### About this exercise
Down to the final line, reproduce the entries that follow exactly.

Source texts of formatted documents:
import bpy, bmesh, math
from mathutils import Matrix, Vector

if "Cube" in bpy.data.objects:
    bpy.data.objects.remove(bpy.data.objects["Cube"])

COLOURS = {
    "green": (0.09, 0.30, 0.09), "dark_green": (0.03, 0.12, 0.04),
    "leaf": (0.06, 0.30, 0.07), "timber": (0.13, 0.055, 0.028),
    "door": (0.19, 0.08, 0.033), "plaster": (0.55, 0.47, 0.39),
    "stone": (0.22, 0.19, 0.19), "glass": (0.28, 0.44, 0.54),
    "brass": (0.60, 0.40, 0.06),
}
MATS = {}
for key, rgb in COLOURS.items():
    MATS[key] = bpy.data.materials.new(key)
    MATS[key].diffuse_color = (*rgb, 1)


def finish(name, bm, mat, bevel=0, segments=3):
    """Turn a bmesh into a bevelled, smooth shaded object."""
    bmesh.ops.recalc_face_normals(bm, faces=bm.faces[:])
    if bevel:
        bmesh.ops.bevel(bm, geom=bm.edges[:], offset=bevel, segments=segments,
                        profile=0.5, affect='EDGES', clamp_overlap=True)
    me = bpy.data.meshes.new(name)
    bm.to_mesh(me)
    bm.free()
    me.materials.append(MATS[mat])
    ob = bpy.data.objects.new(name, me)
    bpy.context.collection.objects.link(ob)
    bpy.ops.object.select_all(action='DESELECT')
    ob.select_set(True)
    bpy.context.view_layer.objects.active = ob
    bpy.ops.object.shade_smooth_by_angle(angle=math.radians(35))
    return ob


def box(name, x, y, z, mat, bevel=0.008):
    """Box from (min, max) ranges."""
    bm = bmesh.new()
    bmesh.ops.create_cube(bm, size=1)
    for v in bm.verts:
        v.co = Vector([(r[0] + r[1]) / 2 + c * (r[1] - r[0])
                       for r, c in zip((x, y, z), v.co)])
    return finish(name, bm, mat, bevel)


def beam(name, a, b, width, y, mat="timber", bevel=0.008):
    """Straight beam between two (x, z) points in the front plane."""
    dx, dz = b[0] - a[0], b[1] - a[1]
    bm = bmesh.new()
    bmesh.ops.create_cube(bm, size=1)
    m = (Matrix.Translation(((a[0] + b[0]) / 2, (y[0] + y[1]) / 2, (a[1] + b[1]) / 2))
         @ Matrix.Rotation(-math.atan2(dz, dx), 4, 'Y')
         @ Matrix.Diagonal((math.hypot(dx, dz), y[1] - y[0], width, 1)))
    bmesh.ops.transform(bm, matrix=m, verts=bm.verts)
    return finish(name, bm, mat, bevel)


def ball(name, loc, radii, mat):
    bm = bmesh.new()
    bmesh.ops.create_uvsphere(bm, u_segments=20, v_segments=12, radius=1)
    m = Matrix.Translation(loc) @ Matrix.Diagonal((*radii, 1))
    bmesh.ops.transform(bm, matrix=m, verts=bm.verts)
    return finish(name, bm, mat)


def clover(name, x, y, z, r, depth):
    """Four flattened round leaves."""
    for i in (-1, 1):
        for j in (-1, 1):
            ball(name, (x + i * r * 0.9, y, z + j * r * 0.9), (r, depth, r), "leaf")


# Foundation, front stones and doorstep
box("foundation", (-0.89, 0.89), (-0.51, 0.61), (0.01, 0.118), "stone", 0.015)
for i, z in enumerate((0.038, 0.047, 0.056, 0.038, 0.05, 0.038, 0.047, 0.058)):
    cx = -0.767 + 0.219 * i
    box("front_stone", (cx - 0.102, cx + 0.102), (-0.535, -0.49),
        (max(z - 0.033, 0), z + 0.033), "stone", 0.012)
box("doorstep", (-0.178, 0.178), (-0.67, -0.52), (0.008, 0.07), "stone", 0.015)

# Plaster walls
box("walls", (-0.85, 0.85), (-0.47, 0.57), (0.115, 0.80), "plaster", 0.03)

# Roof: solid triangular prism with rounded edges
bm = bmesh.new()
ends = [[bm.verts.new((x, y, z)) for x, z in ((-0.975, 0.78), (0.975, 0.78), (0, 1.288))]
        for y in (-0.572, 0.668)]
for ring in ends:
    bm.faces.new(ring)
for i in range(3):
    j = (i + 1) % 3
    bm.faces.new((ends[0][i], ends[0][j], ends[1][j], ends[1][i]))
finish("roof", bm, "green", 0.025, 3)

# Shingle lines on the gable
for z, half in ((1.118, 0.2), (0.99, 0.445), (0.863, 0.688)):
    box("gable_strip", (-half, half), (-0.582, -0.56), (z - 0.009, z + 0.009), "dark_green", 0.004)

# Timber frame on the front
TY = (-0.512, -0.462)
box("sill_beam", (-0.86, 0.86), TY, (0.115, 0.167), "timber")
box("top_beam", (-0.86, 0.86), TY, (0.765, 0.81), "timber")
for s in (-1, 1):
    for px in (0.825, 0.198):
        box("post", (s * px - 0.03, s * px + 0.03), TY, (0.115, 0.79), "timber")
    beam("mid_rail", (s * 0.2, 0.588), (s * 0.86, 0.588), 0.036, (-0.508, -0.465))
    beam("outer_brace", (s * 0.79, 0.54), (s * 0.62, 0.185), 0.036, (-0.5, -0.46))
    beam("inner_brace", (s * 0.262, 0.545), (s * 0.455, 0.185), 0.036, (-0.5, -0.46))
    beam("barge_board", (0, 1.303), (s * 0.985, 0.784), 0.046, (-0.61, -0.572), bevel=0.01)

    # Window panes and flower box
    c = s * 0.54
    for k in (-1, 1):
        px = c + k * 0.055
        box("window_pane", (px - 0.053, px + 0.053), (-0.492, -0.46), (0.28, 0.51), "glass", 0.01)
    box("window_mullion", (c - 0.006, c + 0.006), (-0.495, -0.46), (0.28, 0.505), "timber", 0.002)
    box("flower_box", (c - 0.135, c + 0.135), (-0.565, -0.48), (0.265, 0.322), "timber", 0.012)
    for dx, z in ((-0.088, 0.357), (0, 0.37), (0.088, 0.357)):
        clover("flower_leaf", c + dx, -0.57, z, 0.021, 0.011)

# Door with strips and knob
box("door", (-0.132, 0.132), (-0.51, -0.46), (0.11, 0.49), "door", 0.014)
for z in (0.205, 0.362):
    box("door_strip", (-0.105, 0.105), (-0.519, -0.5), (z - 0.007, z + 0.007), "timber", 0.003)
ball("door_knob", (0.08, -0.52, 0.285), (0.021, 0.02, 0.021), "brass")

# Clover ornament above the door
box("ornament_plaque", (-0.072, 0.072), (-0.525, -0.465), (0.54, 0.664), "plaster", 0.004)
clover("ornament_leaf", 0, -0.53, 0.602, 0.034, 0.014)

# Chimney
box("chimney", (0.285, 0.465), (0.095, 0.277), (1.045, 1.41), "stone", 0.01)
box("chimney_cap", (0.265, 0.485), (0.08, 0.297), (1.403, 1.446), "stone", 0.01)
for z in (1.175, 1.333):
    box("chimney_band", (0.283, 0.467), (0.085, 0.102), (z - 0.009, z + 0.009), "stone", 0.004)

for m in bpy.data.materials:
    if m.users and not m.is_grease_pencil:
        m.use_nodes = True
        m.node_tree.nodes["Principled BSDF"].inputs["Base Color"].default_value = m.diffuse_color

### Written reply
import bpy, bmesh, math
from mathutils import Matrix, Vector

if "Cube" in bpy.data.objects:
    bpy.data.objects.remove(bpy.data.objects["Cube"])

COLOURS = {
    "green": (0.09, 0.30, 0.09), "dark_green": (0.03, 0.12, 0.04),
    "leaf": (0.06, 0.30, 0.07), "timber": (0.13, 0.055, 0.028),
    "door": (0.19, 0.08, 0.033), "plaster": (0.55, 0.47, 0.39),
    "stone": (0.22, 0.19, 0.19), "glass": (0.28, 0.44, 0.54),
    "brass": (0.60, 0.40, 0.06),
}
MATS = {}
for key, rgb in COLOURS.items():
    MATS[key] = bpy.data.materials.new(key)
    MATS[key].diffuse_color = (*rgb, 1)


def finish(name, bm, mat, bevel=0, segments=3):
    """Turn a bmesh into a bevelled, smooth shaded object."""
    bmesh.ops.recalc_face_normals(bm, faces=bm.faces[:])
    if bevel:
        bmesh.ops.bevel(bm, geom=bm.edges[:], offset=bevel, segments=segments,
                        profile=0.5, affect='EDGES', clamp_overlap=True)
    me = bpy.data.meshes.new(name)
    bm.to_mesh(me)
    bm.free()
    me.materials.append(MATS[mat])
    ob = bpy.data.objects.new(name, me)
    bpy.context.collection.objects.link(ob)
    bpy.ops.object.select_all(action='DESELECT')
    ob.select_set(True)
    bpy.context.view_layer.objects.active = ob
    bpy.ops.object.shade_smooth_by_angle(angle=math.radians(35))
    return ob


def box(name, x, y, z, mat, bevel=0.008):
    """Box from (min, max) ranges."""
    bm = bmesh.new()
    bmesh.ops.create_cube(bm, size=1)
    for v in bm.verts:
        v.co = Vector([(r[0] + r[1]) / 2 + c * (r[1] - r[0])
                       for r, c in zip((x, y, z), v.co)])
    return finish(name, bm, mat, bevel)


def beam(name, a, b, width, y, mat="timber", bevel=0.008):
    """Straight beam between two (x, z) points in the front plane."""
    dx, dz = b[0] - a[0], b[1] - a[1]
    bm = bmesh.new()
    bmesh.ops.create_cube(bm, size=1)
    m = (Matrix.Translation(((a[0] + b[0]) / 2, (y[0] + y[1]) / 2, (a[1] + b[1]) / 2))
         @ Matrix.Rotation(-math.atan2(dz, dx), 4, 'Y')
         @ Matrix.Diagonal((math.hypot(dx, dz), y[1] - y[0], width, 1)))
    bmesh.ops.transform(bm, matrix=m, verts=bm.verts)
    return finish(name, bm, mat, bevel)


def ball(name, loc, radii, mat):
    bm = bmesh.new()
    bmesh.ops.create_uvsphere(bm, u_segments=20, v_segments=12, radius=1)
    m = Matrix.Translation(loc) @ Matrix.Diagonal((*radii, 1))
    bmesh.ops.transform(bm, matrix=m, verts=bm.verts)
    return finish(name, bm, mat)


def clover(name, x, y, z, r, depth):
    """Four flattened round leaves."""
    for i in (-1, 1):
        for j in (-1, 1):
            ball(name, (x + i * r * 0.9, y, z + j * r * 0.9), (r, depth, r), "leaf")


# Foundation, front stones and doorstep
box("foundation", (-0.89, 0.89), (-0.51, 0.61), (0.01, 0.118), "stone", 0.015)
for i, z in enumerate((0.038, 0.047, 0.056, 0.038, 0.05, 0.038, 0.047, 0.058)):
    cx = -0.767 + 0.219 * i
    box("front_stone", (cx - 0.102, cx + 0.102), (-0.535, -0.49),
        (max(z - 0.033, 0), z + 0.033), "stone", 0.012)
box("doorstep", (-0.178, 0.178), (-0.67, -0.52), (0.008, 0.07), "stone", 0.015)

# Plaster walls
box("walls", (-0.85, 0.85), (-0.47, 0.57), (0.115, 0.80), "plaster", 0.03)

# Roof: solid triangular prism with rounded edges
bm = bmesh.new()
ends = [[bm.verts.new((x, y, z)) for x, z in ((-0.975, 0.78), (0.975, 0.78), (0, 1.288))]
        for y in (-0.572, 0.668)]
for ring in ends:
    bm.faces.new(ring)
for i in range(3):
    j = (i + 1) % 3
    bm.faces.new((ends[0][i], ends[0][j], ends[1][j], ends[1][i]))
finish("roof", bm, "green", 0.025, 3)

# Shingle lines on the gable
for z, half in ((1.118, 0.2), (0.99, 0.445), (0.863, 0.688)):
    box("gable_strip", (-half, half), (-0.582, -0.56), (z - 0.009, z + 0.009), "dark_green", 0.004)

# Timber frame on the front
TY = (-0.512, -0.462)
box("sill_beam", (-0.86, 0.86), TY, (0.115, 0.167), "timber")
box("top_beam", (-0.86, 0.86), TY, (0.765, 0.81), "timber")
for s in (-1, 1):
    for px in (0.825, 0.198):
        box("post", (s * px - 0.03, s * px + 0.03), TY, (0.115, 0.79), "timber")
    beam("mid_rail", (s * 0.2, 0.588), (s * 0.86, 0.588), 0.036, (-0.508, -0.465))
    beam("outer_brace", (s * 0.79, 0.54), (s * 0.62, 0.185), 0.036, (-0.5, -0.46))
    beam("inner_brace", (s * 0.262, 0.545), (s * 0.455, 0.185), 0.036, (-0.5, -0.46))
    beam("barge_board", (0, 1.303), (s * 0.985, 0.784), 0.046, (-0.61, -0.572), bevel=0.01)

    # Window panes and flower box
    c = s * 0.54
    for k in (-1, 1):
        px = c + k * 0.055
        box("window_pane", (px - 0.053, px + 0.053), (-0.492, -0.46), (0.28, 0.51), "glass", 0.01)
    box("window_mullion", (c - 0.006, c + 0.006), (-0.495, -0.46), (0.28, 0.505), "timber", 0.002)
    box("flower_box", (c - 0.135, c + 0.135), (-0.565, -0.48), (0.265, 0.322), "timber", 0.012)
    for dx, z in ((-0.088, 0.357), (0, 0.37), (0.088, 0.357)):
        clover("flower_leaf", c + dx, -0.57, z, 0.021, 0.011)

# Door with strips and knob
box("door", (-0.132, 0.132), (-0.51, -0.46), (0.11, 0.49), "door", 0.014)
for z in (0.205, 0.362):
    box("door_strip", (-0.105, 0.105), (-0.519, -0.5), (z - 0.007, z + 0.007), "timber", 0.003)
ball("door_knob", (0.08, -0.52, 0.285), (0.021, 0.02, 0.021), "brass")

# Clover ornament above the door
box("ornament_plaque", (-0.072, 0.072), (-0.525, -0.465), (0.54, 0.664), "plaster", 0.004)
clover("ornament_leaf", 0, -0.53, 0.602, 0.034, 0.014)

# Chimney
box("chimney", (0.285, 0.465), (0.095, 0.277), (1.045, 1.41), "stone", 0.01)
box("chimney_cap", (0.265, 0.485), (0.08, 0.297), (1.403, 1.446), "stone", 0.01)
for z in (1.175, 1.333):
    box("chimney_band", (0.283, 0.467), (0.085, 0.102), (z - 0.009, z + 0.009), "stone", 0.004)

for m in bpy.data.materials:
    if m.users and not m.is_grease_pencil:
        m.use_nodes = True
        m.node_tree.nodes["Principled BSDF"].inputs["Base Color"].default_value = m.diffuse_color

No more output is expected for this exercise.